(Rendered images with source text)
★ ★ ★

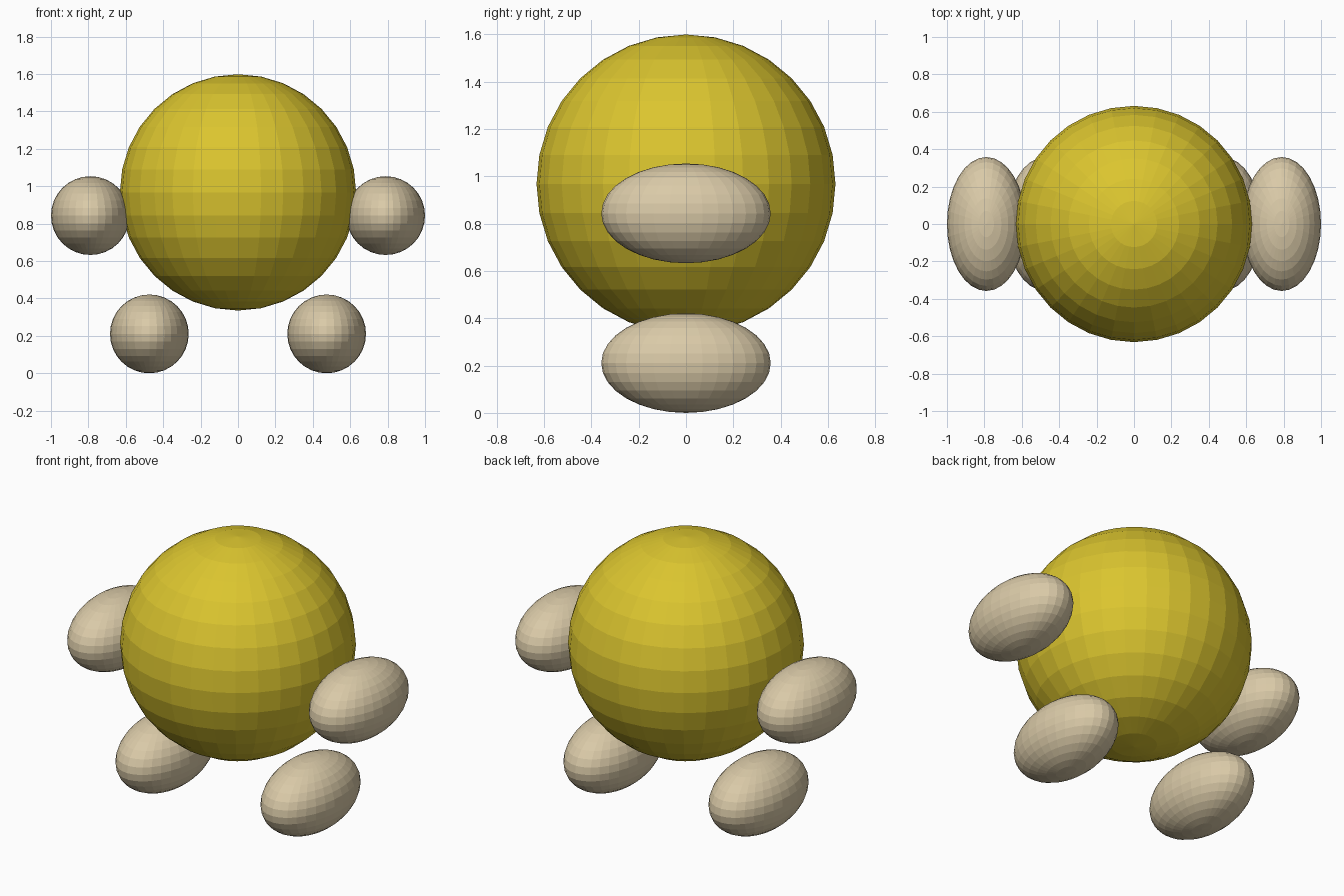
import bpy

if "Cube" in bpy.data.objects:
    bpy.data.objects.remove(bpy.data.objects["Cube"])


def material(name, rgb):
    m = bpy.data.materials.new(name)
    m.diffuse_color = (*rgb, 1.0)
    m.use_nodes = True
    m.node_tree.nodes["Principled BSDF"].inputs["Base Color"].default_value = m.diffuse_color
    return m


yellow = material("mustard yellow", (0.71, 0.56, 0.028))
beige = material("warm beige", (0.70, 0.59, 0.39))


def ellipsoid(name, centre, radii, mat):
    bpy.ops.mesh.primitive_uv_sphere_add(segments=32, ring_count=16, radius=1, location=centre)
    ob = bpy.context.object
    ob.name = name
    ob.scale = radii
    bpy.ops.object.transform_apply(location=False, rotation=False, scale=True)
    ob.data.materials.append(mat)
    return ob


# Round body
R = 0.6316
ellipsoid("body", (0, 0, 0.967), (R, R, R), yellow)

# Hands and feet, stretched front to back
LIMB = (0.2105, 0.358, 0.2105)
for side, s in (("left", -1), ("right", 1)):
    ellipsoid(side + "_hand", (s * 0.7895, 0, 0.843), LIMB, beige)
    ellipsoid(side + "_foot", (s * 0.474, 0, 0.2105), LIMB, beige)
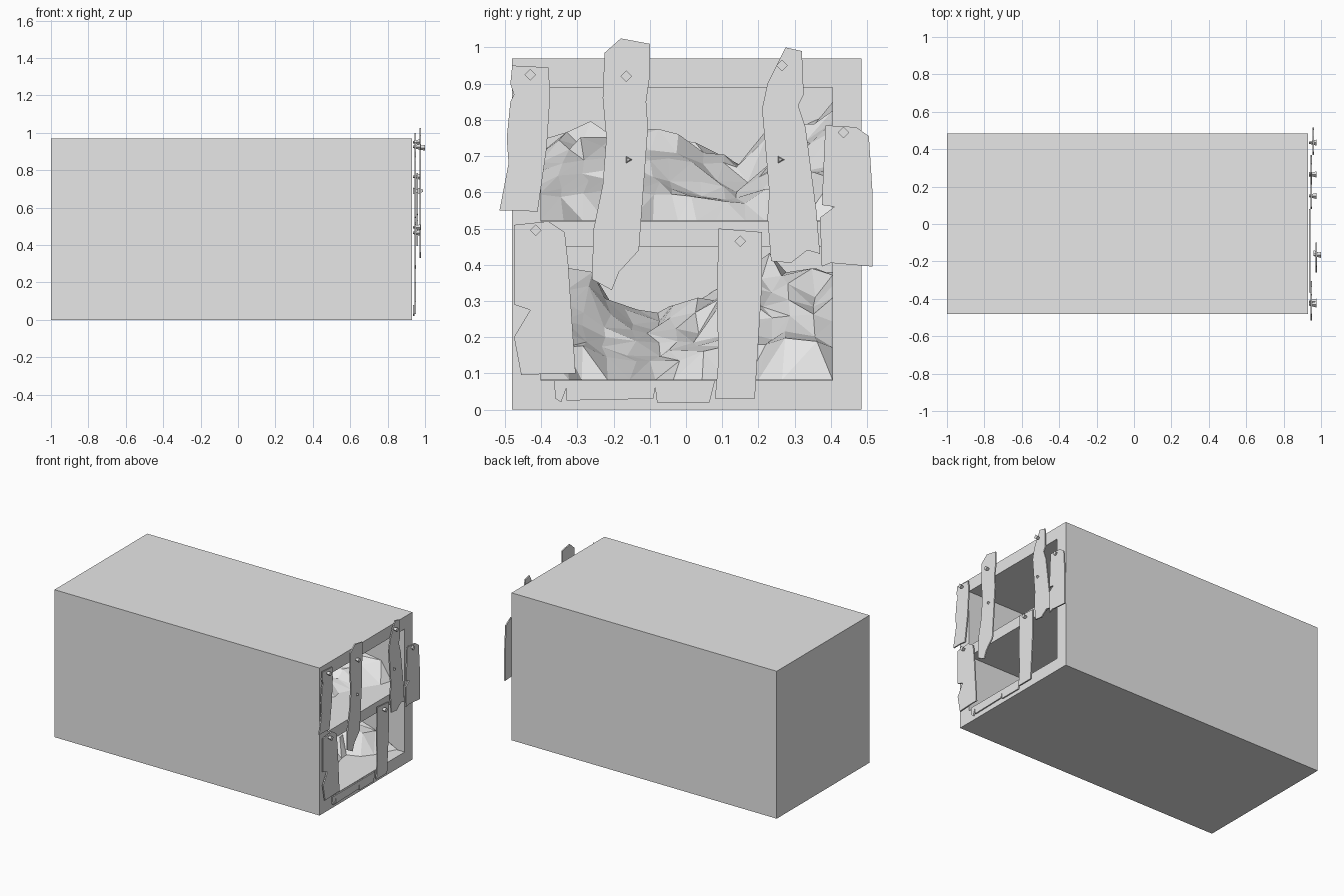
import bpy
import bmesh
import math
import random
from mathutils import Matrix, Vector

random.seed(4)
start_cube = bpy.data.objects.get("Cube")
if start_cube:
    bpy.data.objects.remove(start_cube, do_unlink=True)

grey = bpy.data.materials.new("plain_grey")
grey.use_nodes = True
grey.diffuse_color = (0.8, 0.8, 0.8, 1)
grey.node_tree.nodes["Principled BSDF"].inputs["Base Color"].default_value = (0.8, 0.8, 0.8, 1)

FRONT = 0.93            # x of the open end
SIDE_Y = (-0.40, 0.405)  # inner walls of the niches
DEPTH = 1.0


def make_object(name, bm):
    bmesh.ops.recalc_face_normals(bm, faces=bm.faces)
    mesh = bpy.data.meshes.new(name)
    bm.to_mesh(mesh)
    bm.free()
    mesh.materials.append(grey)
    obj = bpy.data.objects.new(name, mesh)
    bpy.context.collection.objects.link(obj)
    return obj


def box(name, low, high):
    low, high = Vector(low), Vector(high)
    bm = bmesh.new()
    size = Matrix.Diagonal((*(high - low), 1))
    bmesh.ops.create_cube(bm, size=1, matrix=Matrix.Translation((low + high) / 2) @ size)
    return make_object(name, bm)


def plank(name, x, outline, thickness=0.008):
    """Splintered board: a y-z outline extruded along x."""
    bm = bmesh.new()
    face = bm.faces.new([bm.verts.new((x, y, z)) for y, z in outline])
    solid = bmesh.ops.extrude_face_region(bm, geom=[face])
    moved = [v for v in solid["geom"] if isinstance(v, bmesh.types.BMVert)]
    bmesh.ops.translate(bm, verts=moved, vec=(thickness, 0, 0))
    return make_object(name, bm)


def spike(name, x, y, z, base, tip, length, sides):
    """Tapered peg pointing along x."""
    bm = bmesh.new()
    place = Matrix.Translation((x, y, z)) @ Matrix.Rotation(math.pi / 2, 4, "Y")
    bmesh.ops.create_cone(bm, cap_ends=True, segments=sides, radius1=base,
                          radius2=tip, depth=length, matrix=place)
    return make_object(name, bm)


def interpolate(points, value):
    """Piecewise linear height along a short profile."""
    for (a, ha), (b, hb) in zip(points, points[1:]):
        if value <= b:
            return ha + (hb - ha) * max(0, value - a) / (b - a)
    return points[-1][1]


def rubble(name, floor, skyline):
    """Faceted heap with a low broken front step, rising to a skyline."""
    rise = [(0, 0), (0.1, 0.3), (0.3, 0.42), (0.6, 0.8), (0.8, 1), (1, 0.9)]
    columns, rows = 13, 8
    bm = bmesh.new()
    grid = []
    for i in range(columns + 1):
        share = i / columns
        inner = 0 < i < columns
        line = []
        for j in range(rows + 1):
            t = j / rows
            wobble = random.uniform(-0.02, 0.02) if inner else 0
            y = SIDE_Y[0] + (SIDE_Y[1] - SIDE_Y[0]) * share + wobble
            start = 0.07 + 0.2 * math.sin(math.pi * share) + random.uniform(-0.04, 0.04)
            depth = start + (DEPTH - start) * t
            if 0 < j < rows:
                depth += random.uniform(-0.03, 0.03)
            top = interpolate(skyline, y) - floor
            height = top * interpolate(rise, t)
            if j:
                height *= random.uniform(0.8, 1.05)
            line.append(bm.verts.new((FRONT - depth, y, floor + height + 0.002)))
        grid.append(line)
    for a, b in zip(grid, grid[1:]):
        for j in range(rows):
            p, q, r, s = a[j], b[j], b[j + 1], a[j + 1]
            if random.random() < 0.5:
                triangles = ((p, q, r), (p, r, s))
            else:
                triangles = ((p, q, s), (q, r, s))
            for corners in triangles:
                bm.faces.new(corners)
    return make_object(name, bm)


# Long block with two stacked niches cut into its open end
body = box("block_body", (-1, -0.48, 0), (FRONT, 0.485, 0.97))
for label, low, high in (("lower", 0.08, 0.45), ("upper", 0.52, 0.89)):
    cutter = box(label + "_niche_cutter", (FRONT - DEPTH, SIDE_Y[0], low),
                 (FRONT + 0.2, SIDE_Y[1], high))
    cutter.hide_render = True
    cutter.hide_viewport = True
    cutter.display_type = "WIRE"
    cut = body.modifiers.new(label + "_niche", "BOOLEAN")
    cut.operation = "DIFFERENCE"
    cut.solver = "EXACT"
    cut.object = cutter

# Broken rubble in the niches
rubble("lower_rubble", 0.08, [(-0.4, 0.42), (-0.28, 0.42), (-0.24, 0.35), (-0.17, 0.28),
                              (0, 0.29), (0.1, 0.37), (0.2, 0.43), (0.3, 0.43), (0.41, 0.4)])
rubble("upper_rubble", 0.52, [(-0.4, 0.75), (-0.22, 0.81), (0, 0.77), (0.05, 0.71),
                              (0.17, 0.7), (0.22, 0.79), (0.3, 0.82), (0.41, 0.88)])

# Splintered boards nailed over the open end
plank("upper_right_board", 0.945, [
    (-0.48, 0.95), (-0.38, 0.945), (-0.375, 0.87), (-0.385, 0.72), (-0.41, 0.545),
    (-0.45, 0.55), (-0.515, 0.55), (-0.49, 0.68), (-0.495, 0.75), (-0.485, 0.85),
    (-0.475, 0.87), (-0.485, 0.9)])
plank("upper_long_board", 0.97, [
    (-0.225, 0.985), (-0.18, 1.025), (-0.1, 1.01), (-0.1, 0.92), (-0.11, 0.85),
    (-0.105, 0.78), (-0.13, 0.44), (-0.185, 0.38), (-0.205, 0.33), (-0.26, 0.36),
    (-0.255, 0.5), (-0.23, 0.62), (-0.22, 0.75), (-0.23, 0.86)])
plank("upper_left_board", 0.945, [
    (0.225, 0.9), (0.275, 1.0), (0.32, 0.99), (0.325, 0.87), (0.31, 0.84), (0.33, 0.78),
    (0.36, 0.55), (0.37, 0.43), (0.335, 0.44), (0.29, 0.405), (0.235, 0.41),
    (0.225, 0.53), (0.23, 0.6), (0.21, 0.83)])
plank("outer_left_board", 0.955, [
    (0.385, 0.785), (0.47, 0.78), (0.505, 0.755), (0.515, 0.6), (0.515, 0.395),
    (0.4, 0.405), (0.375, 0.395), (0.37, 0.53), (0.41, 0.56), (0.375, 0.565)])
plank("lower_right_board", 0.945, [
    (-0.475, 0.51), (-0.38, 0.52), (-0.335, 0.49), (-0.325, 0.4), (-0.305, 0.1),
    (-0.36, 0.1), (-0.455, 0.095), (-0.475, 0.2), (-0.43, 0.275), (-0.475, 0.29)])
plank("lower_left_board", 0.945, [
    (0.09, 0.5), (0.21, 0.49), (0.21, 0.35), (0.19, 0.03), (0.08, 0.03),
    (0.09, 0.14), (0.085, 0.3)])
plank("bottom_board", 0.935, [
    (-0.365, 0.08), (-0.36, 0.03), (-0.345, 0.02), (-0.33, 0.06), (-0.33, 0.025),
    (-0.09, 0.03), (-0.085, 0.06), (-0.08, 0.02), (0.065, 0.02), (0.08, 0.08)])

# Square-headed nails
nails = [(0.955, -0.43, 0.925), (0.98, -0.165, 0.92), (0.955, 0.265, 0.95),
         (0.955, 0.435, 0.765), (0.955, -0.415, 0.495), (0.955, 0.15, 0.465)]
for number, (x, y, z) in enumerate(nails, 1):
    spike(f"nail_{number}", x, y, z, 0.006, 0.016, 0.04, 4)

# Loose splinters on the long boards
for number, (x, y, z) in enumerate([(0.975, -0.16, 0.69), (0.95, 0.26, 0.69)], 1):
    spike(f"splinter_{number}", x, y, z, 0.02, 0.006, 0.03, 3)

★ ★ ★

[What you are asked to do]
Scan the records above and report every line with the string "plank".

[Written answer]
def plank(name, x, outline, thickness=0.008):
plank("upper_right_board", 0.945, [
plank("upper_long_board", 0.97, [
plank("upper_left_board", 0.945, [
plank("outer_left_board", 0.955, [
plank("lower_right_board", 0.945, [
plank("lower_left_board", 0.945, [
plank("bottom_board", 0.935, [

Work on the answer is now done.